If a line in the entries below holds the string "else", copy it.

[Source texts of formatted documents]
★ ★ ★ ★ ★ ★ ★

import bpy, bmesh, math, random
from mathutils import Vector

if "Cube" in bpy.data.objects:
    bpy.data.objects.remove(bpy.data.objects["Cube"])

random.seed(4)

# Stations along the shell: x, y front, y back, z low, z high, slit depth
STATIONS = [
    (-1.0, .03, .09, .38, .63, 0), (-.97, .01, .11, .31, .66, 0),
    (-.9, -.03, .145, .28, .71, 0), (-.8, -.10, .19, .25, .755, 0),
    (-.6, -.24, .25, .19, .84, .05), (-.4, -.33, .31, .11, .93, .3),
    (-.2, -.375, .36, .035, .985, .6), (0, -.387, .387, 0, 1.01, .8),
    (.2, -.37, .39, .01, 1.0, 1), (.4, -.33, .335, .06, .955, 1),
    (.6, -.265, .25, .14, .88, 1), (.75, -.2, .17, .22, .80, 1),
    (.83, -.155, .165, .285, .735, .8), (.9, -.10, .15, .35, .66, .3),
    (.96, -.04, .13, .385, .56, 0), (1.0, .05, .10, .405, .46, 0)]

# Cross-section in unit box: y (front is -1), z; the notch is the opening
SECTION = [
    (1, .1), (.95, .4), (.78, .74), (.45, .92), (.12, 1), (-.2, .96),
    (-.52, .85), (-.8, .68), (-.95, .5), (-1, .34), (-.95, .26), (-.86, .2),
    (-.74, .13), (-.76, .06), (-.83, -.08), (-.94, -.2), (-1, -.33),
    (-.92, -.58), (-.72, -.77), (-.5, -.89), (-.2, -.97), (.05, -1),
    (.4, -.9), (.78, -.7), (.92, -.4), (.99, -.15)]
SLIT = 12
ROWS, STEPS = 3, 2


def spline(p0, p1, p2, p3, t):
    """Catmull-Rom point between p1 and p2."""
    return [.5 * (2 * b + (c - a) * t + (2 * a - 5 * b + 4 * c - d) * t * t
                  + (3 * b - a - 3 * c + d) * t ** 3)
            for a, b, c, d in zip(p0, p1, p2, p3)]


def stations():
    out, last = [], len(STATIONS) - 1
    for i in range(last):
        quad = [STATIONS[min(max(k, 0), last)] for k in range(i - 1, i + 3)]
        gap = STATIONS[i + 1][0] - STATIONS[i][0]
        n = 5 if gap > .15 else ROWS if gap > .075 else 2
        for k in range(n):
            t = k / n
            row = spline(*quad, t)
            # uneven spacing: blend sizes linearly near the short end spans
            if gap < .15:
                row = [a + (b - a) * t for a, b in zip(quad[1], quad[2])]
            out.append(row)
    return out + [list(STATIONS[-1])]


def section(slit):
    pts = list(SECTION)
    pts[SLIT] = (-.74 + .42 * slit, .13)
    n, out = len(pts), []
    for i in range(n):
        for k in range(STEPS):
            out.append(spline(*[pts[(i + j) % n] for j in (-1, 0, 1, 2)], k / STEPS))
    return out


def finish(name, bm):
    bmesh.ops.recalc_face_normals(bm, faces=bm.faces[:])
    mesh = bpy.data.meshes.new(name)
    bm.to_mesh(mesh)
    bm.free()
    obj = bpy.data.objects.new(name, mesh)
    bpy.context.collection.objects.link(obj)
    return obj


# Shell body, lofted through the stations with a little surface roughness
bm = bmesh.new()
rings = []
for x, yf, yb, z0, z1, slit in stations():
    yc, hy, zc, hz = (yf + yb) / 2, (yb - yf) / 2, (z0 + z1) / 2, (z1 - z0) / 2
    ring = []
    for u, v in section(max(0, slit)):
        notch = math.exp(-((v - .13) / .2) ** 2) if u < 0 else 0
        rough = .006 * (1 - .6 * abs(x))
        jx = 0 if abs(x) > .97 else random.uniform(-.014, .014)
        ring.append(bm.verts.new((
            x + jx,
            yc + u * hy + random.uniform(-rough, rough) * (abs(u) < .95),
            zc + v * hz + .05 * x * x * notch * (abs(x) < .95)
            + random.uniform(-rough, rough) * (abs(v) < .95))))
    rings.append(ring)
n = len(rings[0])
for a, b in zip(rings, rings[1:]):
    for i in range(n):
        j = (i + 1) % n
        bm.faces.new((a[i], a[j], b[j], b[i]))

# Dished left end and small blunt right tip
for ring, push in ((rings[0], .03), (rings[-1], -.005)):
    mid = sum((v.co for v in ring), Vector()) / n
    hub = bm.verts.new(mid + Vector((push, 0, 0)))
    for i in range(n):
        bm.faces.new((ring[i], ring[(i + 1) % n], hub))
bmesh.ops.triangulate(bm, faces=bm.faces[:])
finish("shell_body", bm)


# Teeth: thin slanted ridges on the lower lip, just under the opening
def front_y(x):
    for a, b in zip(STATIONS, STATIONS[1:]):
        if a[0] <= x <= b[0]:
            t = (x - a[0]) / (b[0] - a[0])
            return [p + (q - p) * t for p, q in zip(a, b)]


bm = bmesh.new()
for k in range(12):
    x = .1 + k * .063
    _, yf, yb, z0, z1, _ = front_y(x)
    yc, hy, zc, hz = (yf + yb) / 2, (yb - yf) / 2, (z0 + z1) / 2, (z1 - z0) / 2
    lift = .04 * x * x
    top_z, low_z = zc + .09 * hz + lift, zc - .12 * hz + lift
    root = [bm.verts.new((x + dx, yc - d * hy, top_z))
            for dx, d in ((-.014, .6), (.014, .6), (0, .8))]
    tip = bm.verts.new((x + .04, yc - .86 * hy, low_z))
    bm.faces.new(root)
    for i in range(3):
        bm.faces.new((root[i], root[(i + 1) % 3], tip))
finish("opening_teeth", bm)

★ ★ ★ ★ ★ ★ ★

REPLY TO THE TASK:
        n = 5 if gap > .15 else ROWS if gap > .075 else 2
        notch = math.exp(-((v - .13) / .2) ** 2) if u < 0 else 0
        jx = 0 if abs(x) > .97 else random.uniform(-.014, .014)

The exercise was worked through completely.